*DIRECTIONS*:
Quote the data below in full, minus the images.

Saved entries
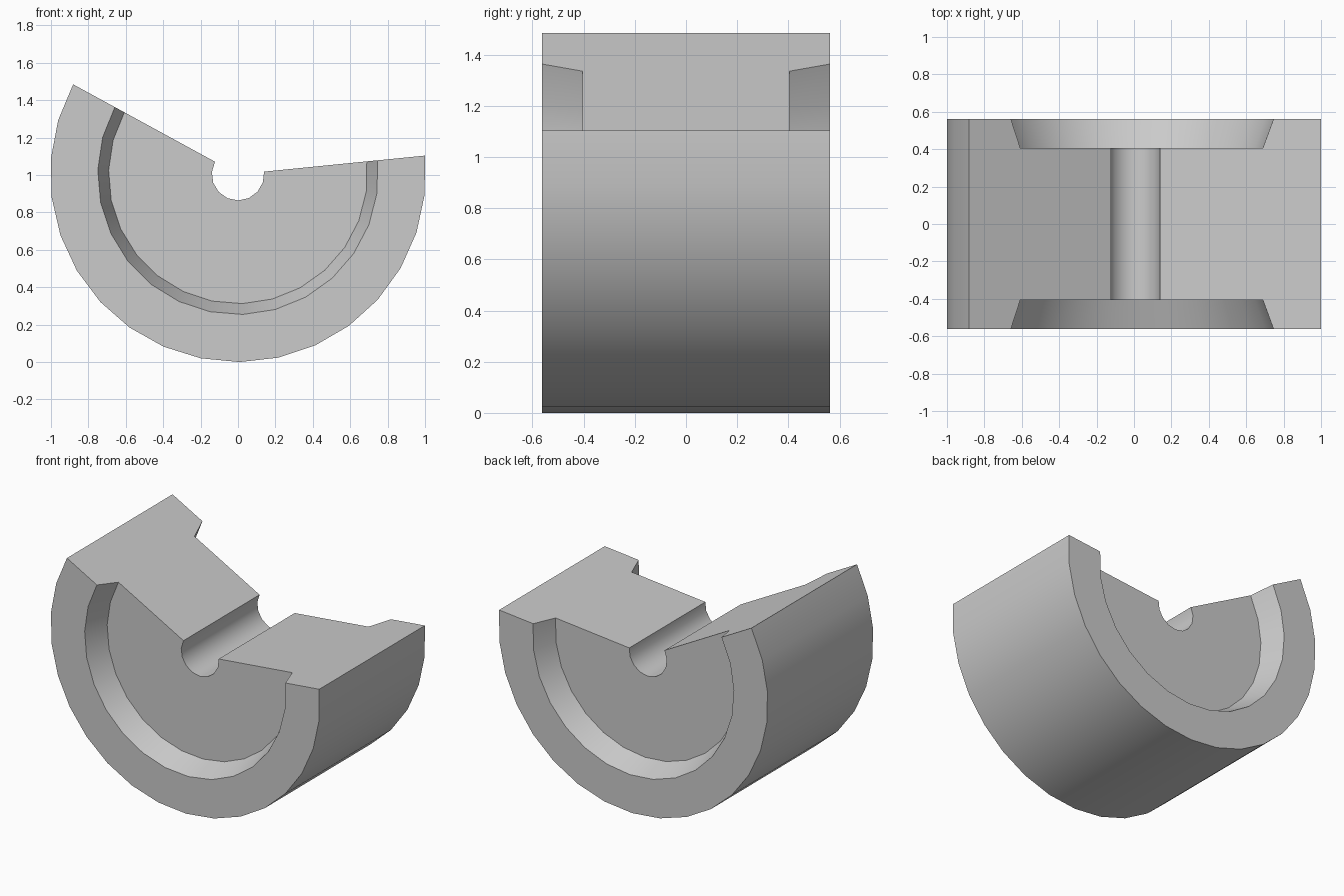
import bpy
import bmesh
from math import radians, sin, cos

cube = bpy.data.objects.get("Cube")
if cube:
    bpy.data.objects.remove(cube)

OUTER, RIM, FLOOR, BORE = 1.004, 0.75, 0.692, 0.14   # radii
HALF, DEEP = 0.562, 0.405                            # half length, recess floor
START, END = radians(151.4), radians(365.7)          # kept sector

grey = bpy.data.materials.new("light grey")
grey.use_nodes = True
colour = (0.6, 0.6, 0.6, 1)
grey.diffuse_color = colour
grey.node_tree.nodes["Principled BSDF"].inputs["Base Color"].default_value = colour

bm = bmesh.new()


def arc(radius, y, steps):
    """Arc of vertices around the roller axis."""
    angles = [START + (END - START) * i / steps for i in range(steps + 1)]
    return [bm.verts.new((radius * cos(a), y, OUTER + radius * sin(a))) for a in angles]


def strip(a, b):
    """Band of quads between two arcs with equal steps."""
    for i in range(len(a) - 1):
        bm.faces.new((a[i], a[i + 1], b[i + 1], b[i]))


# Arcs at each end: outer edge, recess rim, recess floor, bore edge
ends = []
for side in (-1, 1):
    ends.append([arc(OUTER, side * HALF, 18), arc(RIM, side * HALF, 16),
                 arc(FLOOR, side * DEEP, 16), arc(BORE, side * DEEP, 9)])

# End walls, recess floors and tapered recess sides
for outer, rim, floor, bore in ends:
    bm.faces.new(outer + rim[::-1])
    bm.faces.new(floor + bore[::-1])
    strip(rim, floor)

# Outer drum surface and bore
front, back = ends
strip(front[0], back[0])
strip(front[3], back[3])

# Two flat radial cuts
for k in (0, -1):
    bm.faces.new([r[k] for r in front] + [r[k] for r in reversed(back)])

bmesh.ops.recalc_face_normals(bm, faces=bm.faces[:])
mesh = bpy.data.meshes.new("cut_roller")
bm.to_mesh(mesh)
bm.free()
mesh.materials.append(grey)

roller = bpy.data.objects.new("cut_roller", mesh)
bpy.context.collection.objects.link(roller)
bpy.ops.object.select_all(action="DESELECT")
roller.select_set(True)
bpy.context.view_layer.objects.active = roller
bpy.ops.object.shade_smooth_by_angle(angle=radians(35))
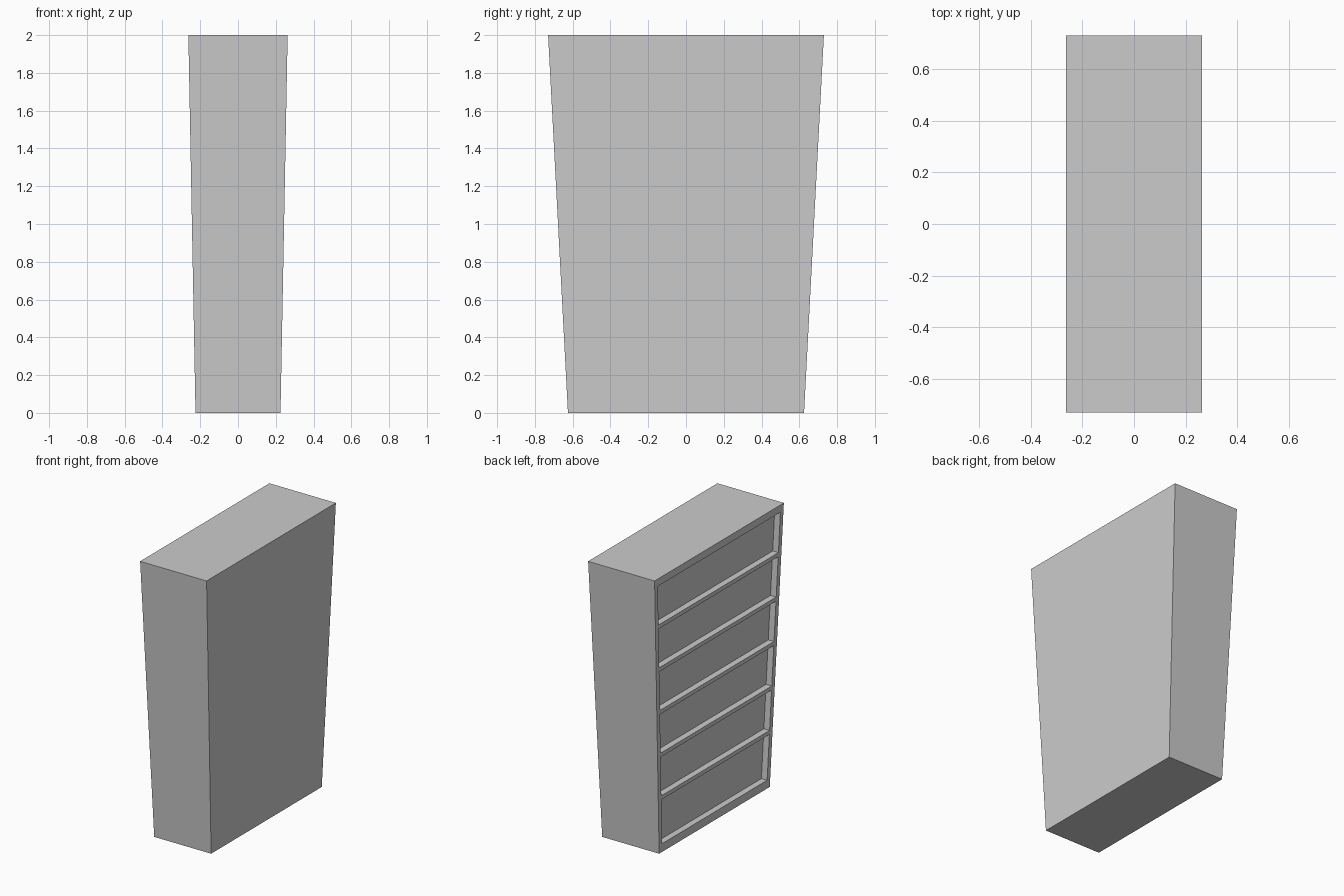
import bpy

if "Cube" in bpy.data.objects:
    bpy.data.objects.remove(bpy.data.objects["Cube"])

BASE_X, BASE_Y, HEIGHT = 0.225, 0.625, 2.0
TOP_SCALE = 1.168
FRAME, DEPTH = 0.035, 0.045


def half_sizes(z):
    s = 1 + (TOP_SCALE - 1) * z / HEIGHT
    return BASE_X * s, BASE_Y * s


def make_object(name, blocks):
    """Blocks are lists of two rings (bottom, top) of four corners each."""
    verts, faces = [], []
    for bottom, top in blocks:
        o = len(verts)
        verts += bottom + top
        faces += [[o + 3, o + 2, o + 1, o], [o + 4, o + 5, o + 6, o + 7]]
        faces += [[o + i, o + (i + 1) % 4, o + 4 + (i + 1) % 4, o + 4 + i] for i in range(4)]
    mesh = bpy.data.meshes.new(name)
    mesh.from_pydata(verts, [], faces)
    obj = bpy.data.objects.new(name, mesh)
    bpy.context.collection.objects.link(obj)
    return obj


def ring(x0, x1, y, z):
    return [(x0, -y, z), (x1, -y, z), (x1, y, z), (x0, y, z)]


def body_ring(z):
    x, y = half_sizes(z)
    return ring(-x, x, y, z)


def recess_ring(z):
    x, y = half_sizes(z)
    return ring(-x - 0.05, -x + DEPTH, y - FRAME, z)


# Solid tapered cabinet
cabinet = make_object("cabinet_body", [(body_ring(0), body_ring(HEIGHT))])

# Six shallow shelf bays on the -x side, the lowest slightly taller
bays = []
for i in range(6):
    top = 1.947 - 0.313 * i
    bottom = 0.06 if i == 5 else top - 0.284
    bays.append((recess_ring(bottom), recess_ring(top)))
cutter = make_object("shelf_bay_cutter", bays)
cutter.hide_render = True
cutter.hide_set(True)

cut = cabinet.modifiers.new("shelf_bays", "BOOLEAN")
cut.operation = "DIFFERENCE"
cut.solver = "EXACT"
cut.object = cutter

*EXPECTED ANSWER*:
import bpy
import bmesh
from math import radians, sin, cos

cube = bpy.data.objects.get("Cube")
if cube:
    bpy.data.objects.remove(cube)

OUTER, RIM, FLOOR, BORE = 1.004, 0.75, 0.692, 0.14   # radii
HALF, DEEP = 0.562, 0.405                            # half length, recess floor
START, END = radians(151.4), radians(365.7)          # kept sector

grey = bpy.data.materials.new("light grey")
grey.use_nodes = True
colour = (0.6, 0.6, 0.6, 1)
grey.diffuse_color = colour
grey.node_tree.nodes["Principled BSDF"].inputs["Base Color"].default_value = colour

bm = bmesh.new()


def arc(radius, y, steps):
    """Arc of vertices around the roller axis."""
    angles = [START + (END - START) * i / steps for i in range(steps + 1)]
    return [bm.verts.new((radius * cos(a), y, OUTER + radius * sin(a))) for a in angles]


def strip(a, b):
    """Band of quads between two arcs with equal steps."""
    for i in range(len(a) - 1):
        bm.faces.new((a[i], a[i + 1], b[i + 1], b[i]))


# Arcs at each end: outer edge, recess rim, recess floor, bore edge
ends = []
for side in (-1, 1):
    ends.append([arc(OUTER, side * HALF, 18), arc(RIM, side * HALF, 16),
                 arc(FLOOR, side * DEEP, 16), arc(BORE, side * DEEP, 9)])

# End walls, recess floors and tapered recess sides
for outer, rim, floor, bore in ends:
    bm.faces.new(outer + rim[::-1])
    bm.faces.new(floor + bore[::-1])
    strip(rim, floor)

# Outer drum surface and bore
front, back = ends
strip(front[0], back[0])
strip(front[3], back[3])

# Two flat radial cuts
for k in (0, -1):
    bm.faces.new([r[k] for r in front] + [r[k] for r in reversed(back)])

bmesh.ops.recalc_face_normals(bm, faces=bm.faces[:])
mesh = bpy.data.meshes.new("cut_roller")
bm.to_mesh(mesh)
bm.free()
mesh.materials.append(grey)

roller = bpy.data.objects.new("cut_roller", mesh)
bpy.context.collection.objects.link(roller)
bpy.ops.object.select_all(action="DESELECT")
roller.select_set(True)
bpy.context.view_layer.objects.active = roller
bpy.ops.object.shade_smooth_by_angle(angle=radians(35))
import bpy

if "Cube" in bpy.data.objects:
    bpy.data.objects.remove(bpy.data.objects["Cube"])

BASE_X, BASE_Y, HEIGHT = 0.225, 0.625, 2.0
TOP_SCALE = 1.168
FRAME, DEPTH = 0.035, 0.045


def half_sizes(z):
    s = 1 + (TOP_SCALE - 1) * z / HEIGHT
    return BASE_X * s, BASE_Y * s


def make_object(name, blocks):
    """Blocks are lists of two rings (bottom, top) of four corners each."""
    verts, faces = [], []
    for bottom, top in blocks:
        o = len(verts)
        verts += bottom + top
        faces += [[o + 3, o + 2, o + 1, o], [o + 4, o + 5, o + 6, o + 7]]
        faces += [[o + i, o + (i + 1) % 4, o + 4 + (i + 1) % 4, o + 4 + i] for i in range(4)]
    mesh = bpy.data.meshes.new(name)
    mesh.from_pydata(verts, [], faces)
    obj = bpy.data.objects.new(name, mesh)
    bpy.context.collection.objects.link(obj)
    return obj


def ring(x0, x1, y, z):
    return [(x0, -y, z), (x1, -y, z), (x1, y, z), (x0, y, z)]


def body_ring(z):
    x, y = half_sizes(z)
    return ring(-x, x, y, z)


def recess_ring(z):
    x, y = half_sizes(z)
    return ring(-x - 0.05, -x + DEPTH, y - FRAME, z)


# Solid tapered cabinet
cabinet = make_object("cabinet_body", [(body_ring(0), body_ring(HEIGHT))])

# Six shallow shelf bays on the -x side, the lowest slightly taller
bays = []
for i in range(6):
    top = 1.947 - 0.313 * i
    bottom = 0.06 if i == 5 else top - 0.284
    bays.append((recess_ring(bottom), recess_ring(top)))
cutter = make_object("shelf_bay_cutter", bays)
cutter.hide_render = True
cutter.hide_set(True)

cut = cabinet.modifiers.new("shelf_bays", "BOOLEAN")
cut.operation = "DIFFERENCE"
cut.solver = "EXACT"
cut.object = cutter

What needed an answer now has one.